Waterfowl, Corvids & More


American Crow

Arrived in 2003. She was found as a fledgling and taken to a local vet with a cataract in her right eye. While at the vet’s office, she became imprinted. She is very social and loves an audience and attention. She often greets visitors with a loud “Awwk… HELLO!” and laughs heartily. If you listen carefully, you will hear her mimic numerous sounds. Aandeg means “crow” in the Ojibwe (Chippewa) Native American language.


Fish Crow

He was hatched in 2013 and arrived in the winter of 2014. He was found in a Florida parking lot as a fledgling with left wing injury. He was brought to the Wild Bird Rehab Center in St. Louis, Missouri. He spent several months at the Center while he awaited his transfer here. During that time he became imprinted. He is unable to fly and is very friendly towards visitors. He is trained as an education bird. The name Crogin is Hindi for “crow.”


Herring Gull

Arrived in 2011. He was found in Cape May, NJ with an older and improperly healed wing fracture.

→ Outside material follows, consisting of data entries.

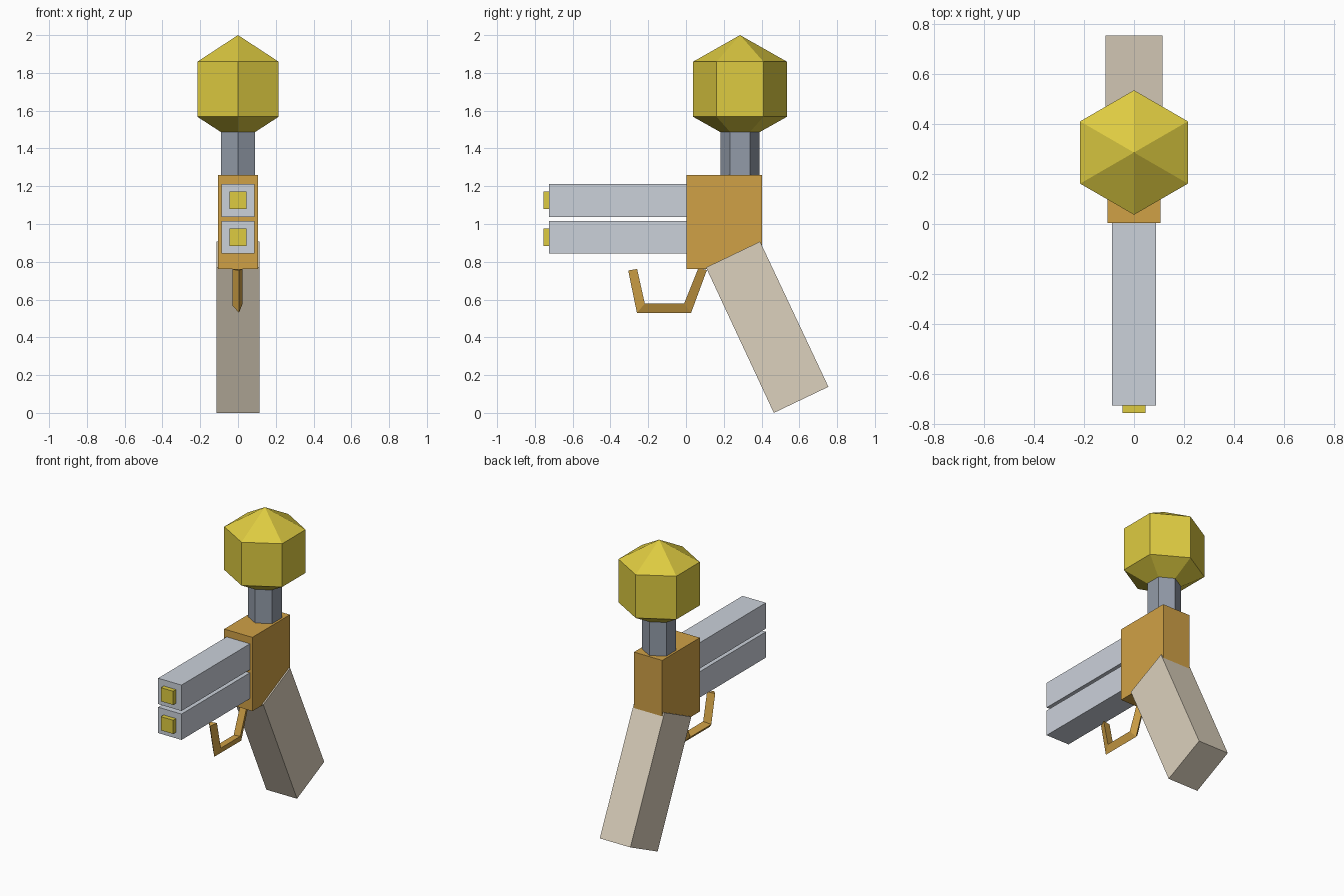
import bpy
import bmesh
from math import sin, cos, pi
from mathutils import Vector

cube = bpy.data.objects.get("Cube")
if cube:
    bpy.data.objects.remove(cube, do_unlink=True)


def make_material(name, rgb):
    """Flat material from 0-255 sRGB, stored as linear values."""
    color = [((c / 255 + 0.055) / 1.055) ** 2.4 for c in rgb] + [1]
    mat = bpy.data.materials.new(name)
    mat.use_nodes = True
    mat.diffuse_color = color
    mat.node_tree.nodes["Principled BSDF"].inputs["Base Color"].default_value = color
    return mat


yellow = make_material("yellow", (222, 203, 65))
orange = make_material("orange", (208, 161, 70))
silver = make_material("silver", (203, 209, 218))
steel = make_material("steel grey", (146, 155, 168))
beige = make_material("beige", (220, 209, 189))


def finish(name, bm, mat):
    bmesh.ops.recalc_face_normals(bm, faces=bm.faces)
    mesh = bpy.data.meshes.new(name)
    bm.to_mesh(mesh)
    bm.free()
    mesh.materials.append(mat)
    obj = bpy.data.objects.new(name, mesh)
    bpy.context.collection.objects.link(obj)
    return obj


def loft(name, rings, mat):
    """Skin a list of equal-length point rings and cap both ends."""
    bm = bmesh.new()
    loops = [[bm.verts.new(p) for p in ring] for ring in rings]
    n = len(loops[0])
    for a, b in zip(loops, loops[1:]):
        for i in range(n):
            j = (i + 1) % n
            bm.faces.new((a[i], a[j], b[j], b[i]))
    bm.faces.new(loops[0])
    bm.faces.new(loops[-1])
    bmesh.ops.remove_doubles(bm, verts=bm.verts, dist=0.0005)
    return finish(name, bm, mat)


def side_prism(name, outline, half_width, mat):
    """Extrude a (y, z) outline symmetrically along x."""
    return loft(name, [[(x, y, z) for y, z in outline]
                       for x in (-half_width, half_width)], mat)


def box(name, half_width, y0, y1, z0, z1, mat):
    return side_prism(name, [(y0, z0), (y1, z0), (y1, z1), (y0, z1)],
                      half_width, mat)


def hex_lathe(name, profile, y, mat):
    """Six-sided turned shape from (radius, z) pairs, corners facing front and back."""
    rings = [[(r * sin(i * pi / 3), y + r * cos(i * pi / 3), z) for i in range(6)]
             for r, z in profile]
    return loft(name, rings, mat)


# Body and slanted grip
box("body", 0.105, 0.003, 0.403, 0.763, 1.26, orange)
side_prism("grip", [(0.106, 0.77), (0.392, 0.907), (0.754, 0.138), (0.465, 0.0)],
           0.114, beige)

# Two stacked barrels with square tips
for label, z in (("upper", 1.125), ("lower", 0.93)):
    box(label + "_barrel", 0.087, -0.725, 0.01, z - 0.087, z + 0.087, silver)
    box(label + "_barrel_tip", 0.046, -0.755, -0.72, z - 0.046, z + 0.046, yellow)

# Stem and faceted bulb on top
hex_lathe("stem", [(0.104, 1.25), (0.104, 1.52)], 0.286, steel)
hex_lathe("bulb", [(0.0001, 1.428), (0.249, 1.568), (0.249, 1.859), (0.0001, 2.0)],
          0.286, yellow)

# Trigger guard: three-sided bar between an outer and an inner path
outer = [(-0.306, 0.754), (-0.26, 0.53), (0.027, 0.53), (0.111, 0.757)]
inner = [(-0.259, 0.762), (-0.218, 0.578), (-0.01, 0.578), (0.065, 0.766)]
section = [(0.0055, 0), (0.0246, 1), (-0.03, 0.81)]
guard_rings = []
for a, b in zip(outer, inner):
    ring = []
    for x, t in section:
        p = Vector(a).lerp(Vector(b), t)
        ring.append((x, p.x, p.y))
    guard_rings.append(ring)
loft("trigger_guard", guard_rings, orange)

His parents were still feeding him when he was rescued, but he cannot fly.


Ring-Billed Gull

Arrived in 2011. He was transferred from the Freedom Center for Wildlife in Cinnaminson, NJ. He suffers from a broken furculla (wishbone) and cannot fly.


Northern Cardinal

Henry was brought to our wildlife hospital in 2014 as a fledgling after being found at a nearby residence. He was hand-raised alongside other juvenile songbirds until he was old enough to fly and forage on his own. When Henry was moved to a large outdoor flight enclosure, our staff quickly noticed that he was unable to maintain satisfactory flight and that he had difficulty finding perches that were not in close proximity. While Henry can see, he does not have good depth perception. In addition, he suffers from fragile feather syndrome, making his feathers more sensitive than other birds. Both of these disabilities are due to his albinism and make him a poor candidate for release. It was decided to keep Henry as a wildlife ambassador at Cedar Run!



He came to the Refuge in 2012. He is believed to be an imprint who was raised by humans before arriving here. He is very vocal and friendly and likes looking at his reflection in the mirror. Kaczka (prononced “Kash-ka”) means “duck” in Polish.


Canada Goose

He hatched and arrived in 1999. Taken from the wild and raised as a pet, Utley was given an improper diet which caused him to get the condition known as “angel wing.” Angel wing causes the flight feathers of the bird to grow improperly and render them flightless.


Blue Jay

He came to us on July 1, 2018. He was brought to a veterinarian after he was found with a wing injury. Unfortunately, the veterinarian kept Blueberry for many weeks leading to imprinting. Blueberry lived in an outdoor enclosure with other songbirds (including other non-imprinted Blue Jays) for his entire first summer without any interaction with humans. Unfortunately, the effects of his imprinting was too severe, and he cannot be released back into the wild.